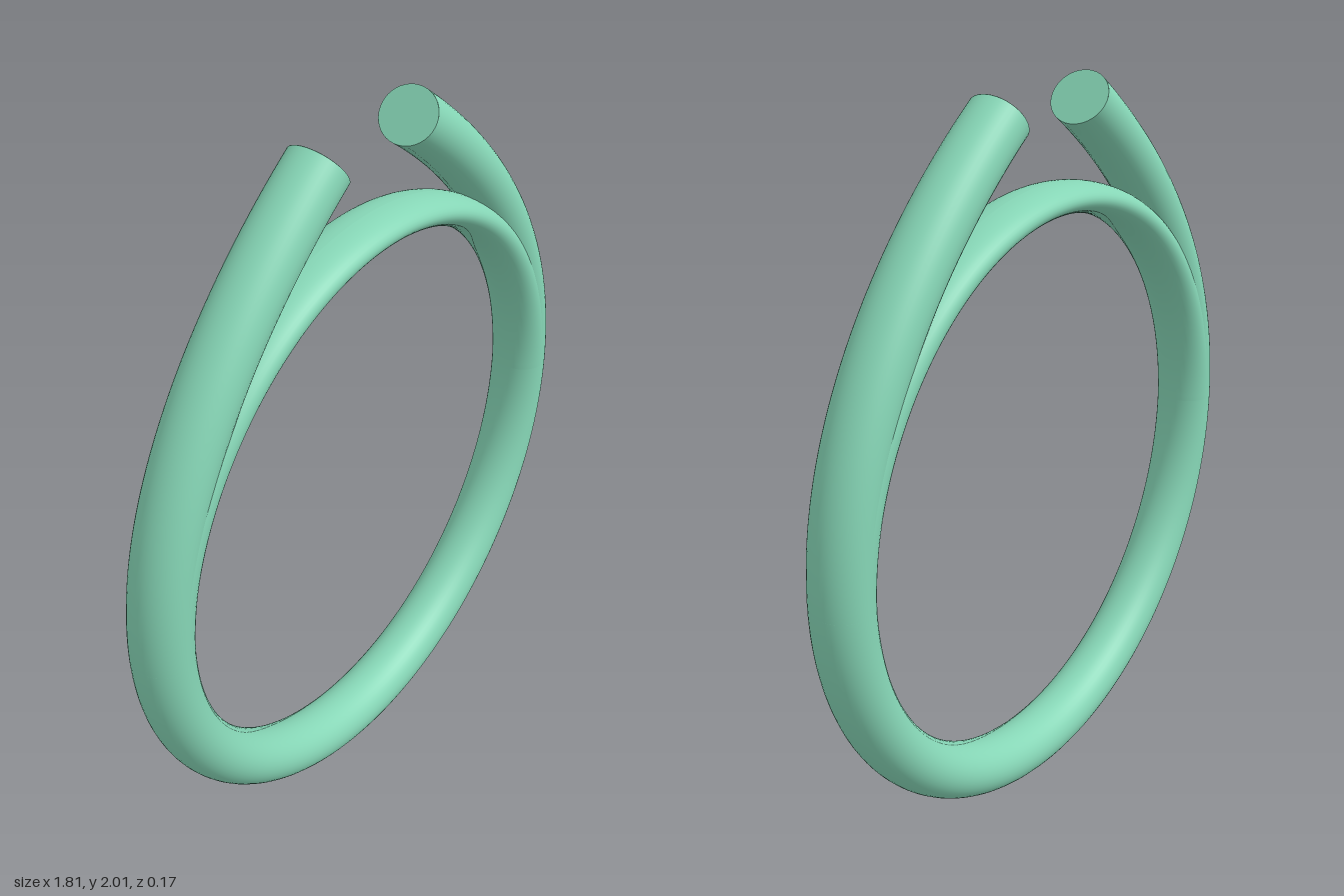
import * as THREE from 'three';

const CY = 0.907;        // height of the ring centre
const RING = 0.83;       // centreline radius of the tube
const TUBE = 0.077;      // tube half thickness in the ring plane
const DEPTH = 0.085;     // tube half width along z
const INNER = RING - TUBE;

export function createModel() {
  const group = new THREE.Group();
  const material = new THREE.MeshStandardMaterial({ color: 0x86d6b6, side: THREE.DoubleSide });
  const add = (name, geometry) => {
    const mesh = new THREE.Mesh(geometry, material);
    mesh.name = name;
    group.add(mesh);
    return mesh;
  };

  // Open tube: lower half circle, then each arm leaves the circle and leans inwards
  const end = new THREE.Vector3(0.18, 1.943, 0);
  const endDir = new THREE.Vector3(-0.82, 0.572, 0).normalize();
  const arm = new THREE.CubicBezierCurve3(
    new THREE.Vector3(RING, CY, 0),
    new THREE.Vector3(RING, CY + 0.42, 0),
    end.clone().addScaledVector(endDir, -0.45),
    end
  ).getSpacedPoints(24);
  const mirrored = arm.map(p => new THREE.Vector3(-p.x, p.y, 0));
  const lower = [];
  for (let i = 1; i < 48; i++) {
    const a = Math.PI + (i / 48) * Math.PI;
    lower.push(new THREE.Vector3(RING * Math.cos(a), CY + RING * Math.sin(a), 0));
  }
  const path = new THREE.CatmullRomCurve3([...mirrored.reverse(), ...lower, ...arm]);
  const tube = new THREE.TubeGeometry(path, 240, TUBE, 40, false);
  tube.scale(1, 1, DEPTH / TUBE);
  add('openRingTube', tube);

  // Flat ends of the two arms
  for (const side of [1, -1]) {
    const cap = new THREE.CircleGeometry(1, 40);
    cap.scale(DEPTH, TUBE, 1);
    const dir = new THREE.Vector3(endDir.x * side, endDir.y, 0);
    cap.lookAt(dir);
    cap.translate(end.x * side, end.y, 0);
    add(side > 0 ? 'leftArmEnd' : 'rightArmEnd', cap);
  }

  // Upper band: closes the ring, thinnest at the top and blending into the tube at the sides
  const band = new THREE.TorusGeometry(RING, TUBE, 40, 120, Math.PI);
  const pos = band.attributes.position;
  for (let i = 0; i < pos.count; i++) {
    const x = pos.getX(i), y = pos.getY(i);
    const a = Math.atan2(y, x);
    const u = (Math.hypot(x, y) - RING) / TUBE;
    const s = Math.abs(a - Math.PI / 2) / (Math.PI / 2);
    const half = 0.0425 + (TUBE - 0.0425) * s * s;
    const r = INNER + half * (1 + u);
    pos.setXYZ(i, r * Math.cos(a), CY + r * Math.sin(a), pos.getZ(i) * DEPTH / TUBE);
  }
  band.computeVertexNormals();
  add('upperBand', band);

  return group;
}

* * *

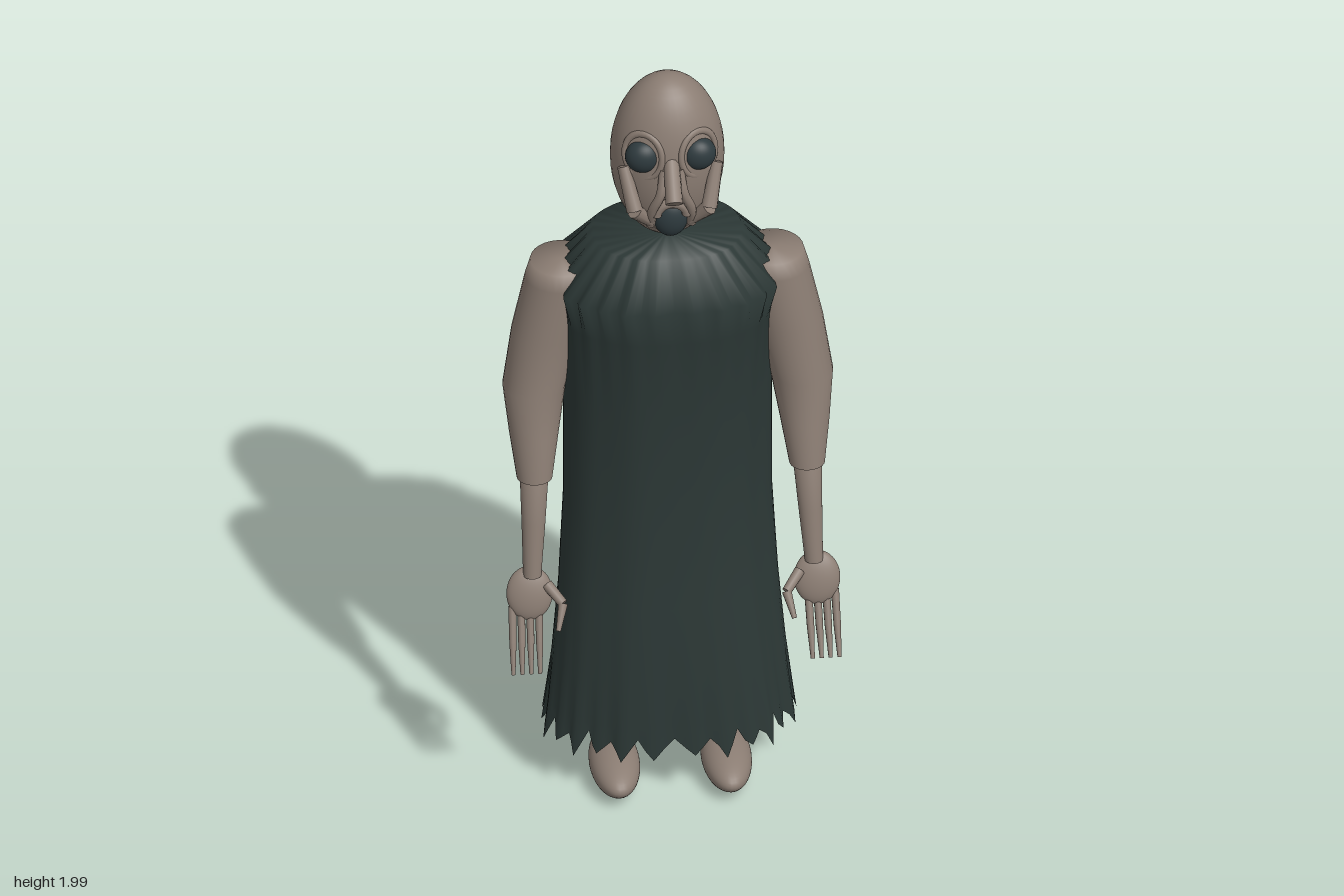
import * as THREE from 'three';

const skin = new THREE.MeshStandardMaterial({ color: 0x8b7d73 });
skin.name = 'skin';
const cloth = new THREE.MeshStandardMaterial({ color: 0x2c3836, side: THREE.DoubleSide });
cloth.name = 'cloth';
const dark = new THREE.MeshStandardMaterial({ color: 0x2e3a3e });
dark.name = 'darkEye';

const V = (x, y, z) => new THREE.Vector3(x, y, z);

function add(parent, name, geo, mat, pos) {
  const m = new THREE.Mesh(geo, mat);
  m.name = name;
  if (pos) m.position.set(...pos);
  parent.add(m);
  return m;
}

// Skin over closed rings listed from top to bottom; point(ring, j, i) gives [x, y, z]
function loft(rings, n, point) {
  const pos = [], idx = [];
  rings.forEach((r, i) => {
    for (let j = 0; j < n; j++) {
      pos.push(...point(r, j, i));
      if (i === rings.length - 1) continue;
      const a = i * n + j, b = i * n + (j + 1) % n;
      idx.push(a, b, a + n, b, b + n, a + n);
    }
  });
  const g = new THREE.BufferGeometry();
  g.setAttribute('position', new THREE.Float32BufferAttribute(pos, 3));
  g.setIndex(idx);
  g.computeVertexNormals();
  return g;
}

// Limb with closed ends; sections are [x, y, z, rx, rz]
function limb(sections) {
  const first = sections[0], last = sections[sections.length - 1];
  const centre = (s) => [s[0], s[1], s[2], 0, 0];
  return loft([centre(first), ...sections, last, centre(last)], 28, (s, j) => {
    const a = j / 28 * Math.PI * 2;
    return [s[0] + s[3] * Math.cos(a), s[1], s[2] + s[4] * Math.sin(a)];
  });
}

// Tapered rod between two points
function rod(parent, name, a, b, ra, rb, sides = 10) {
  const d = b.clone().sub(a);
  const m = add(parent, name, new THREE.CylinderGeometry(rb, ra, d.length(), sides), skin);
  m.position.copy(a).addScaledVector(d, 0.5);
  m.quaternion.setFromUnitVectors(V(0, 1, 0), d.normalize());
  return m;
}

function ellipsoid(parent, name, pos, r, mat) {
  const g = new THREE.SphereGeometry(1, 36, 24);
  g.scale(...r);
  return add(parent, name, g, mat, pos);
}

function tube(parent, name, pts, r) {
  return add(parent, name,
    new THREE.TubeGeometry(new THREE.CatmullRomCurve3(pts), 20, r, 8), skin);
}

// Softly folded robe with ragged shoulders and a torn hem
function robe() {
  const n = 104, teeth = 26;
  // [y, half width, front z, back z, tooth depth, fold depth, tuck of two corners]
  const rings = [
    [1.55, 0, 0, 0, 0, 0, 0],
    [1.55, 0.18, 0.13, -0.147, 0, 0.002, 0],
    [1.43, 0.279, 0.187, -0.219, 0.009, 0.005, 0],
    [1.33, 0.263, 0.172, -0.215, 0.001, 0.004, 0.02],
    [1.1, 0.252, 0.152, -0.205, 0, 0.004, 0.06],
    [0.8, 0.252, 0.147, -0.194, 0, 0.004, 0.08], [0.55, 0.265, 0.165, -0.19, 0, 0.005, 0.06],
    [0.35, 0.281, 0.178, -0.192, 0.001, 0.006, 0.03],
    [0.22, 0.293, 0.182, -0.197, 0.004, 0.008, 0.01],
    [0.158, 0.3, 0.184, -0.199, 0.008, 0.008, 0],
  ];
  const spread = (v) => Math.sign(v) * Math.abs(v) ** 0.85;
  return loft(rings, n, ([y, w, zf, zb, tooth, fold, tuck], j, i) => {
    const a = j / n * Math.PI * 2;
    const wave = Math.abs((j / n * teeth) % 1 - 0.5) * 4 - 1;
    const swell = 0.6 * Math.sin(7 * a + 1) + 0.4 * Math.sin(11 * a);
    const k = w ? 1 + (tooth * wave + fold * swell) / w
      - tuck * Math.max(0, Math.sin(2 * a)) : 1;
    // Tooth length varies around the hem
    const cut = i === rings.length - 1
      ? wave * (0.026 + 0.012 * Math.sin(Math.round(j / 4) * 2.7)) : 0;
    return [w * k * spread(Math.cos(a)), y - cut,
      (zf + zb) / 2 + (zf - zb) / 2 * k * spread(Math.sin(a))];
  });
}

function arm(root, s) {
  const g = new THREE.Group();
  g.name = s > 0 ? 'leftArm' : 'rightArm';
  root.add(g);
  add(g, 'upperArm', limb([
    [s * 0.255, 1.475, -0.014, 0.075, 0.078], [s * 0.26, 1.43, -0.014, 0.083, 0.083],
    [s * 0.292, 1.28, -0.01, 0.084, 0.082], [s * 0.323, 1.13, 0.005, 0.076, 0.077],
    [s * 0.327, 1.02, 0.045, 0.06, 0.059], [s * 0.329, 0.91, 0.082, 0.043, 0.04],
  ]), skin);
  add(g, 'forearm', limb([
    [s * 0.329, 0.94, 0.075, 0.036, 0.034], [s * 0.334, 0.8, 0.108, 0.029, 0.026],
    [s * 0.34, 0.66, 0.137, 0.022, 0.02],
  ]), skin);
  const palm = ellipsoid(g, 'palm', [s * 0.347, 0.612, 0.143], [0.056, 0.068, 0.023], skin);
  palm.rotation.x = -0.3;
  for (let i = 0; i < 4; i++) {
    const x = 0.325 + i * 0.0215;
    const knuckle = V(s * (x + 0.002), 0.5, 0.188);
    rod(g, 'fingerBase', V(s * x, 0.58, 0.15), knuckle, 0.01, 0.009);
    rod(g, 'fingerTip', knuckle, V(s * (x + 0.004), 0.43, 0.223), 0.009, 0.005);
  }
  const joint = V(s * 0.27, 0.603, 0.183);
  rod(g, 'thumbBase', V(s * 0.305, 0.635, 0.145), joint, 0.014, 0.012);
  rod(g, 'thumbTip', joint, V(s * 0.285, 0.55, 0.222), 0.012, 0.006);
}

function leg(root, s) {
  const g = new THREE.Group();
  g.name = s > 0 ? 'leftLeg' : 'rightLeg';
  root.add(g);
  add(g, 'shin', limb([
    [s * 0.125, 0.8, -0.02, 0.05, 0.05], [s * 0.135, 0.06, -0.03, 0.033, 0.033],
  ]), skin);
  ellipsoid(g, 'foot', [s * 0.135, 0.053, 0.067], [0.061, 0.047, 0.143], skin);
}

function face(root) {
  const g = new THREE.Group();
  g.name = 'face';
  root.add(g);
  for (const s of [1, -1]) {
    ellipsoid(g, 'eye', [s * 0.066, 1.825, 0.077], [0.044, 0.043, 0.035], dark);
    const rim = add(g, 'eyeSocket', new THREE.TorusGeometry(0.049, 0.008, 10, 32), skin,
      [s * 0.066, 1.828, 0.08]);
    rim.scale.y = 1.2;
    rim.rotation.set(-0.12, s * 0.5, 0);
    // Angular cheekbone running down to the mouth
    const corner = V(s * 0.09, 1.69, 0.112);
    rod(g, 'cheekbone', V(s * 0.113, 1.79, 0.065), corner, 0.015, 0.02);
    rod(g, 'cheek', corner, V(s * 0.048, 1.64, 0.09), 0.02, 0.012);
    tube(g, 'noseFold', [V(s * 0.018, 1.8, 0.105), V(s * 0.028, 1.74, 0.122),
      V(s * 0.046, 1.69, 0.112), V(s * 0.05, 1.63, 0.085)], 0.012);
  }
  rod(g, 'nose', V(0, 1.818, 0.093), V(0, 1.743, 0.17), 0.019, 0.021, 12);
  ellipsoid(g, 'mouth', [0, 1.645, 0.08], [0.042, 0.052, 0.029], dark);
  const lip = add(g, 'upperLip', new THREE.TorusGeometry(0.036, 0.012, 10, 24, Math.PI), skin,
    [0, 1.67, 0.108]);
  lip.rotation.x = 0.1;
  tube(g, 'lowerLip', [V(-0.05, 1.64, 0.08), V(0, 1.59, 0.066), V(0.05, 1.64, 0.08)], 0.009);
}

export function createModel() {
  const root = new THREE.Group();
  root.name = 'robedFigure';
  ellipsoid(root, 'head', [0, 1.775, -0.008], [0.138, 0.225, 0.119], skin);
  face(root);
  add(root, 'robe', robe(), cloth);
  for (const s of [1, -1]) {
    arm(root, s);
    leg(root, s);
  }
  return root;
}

* **Your goal**
Above this task is a listing. Restate, word for word and with nothing added, the lines from the one with "y, z, rx, rz]" through the one with "const d = b.clone().sub(a);".

* **Result for this exercise**
// Limb with closed ends; sections are [x, y, z, rx, rz]
function limb(sections) {
  const first = sections[0], last = sections[sections.length - 1];
  const centre = (s) => [s[0], s[1], s[2], 0, 0];
  return loft([centre(first), ...sections, last, centre(last)], 28, (s, j) => {
    const a = j / 28 * Math.PI * 2;
    return [s[0] + s[3] * Math.cos(a), s[1], s[2] + s[4] * Math.sin(a)];
  });
}

// Tapered rod between two points
function rod(parent, name, a, b, ra, rb, sides = 10) {
  const d = b.clone().sub(a);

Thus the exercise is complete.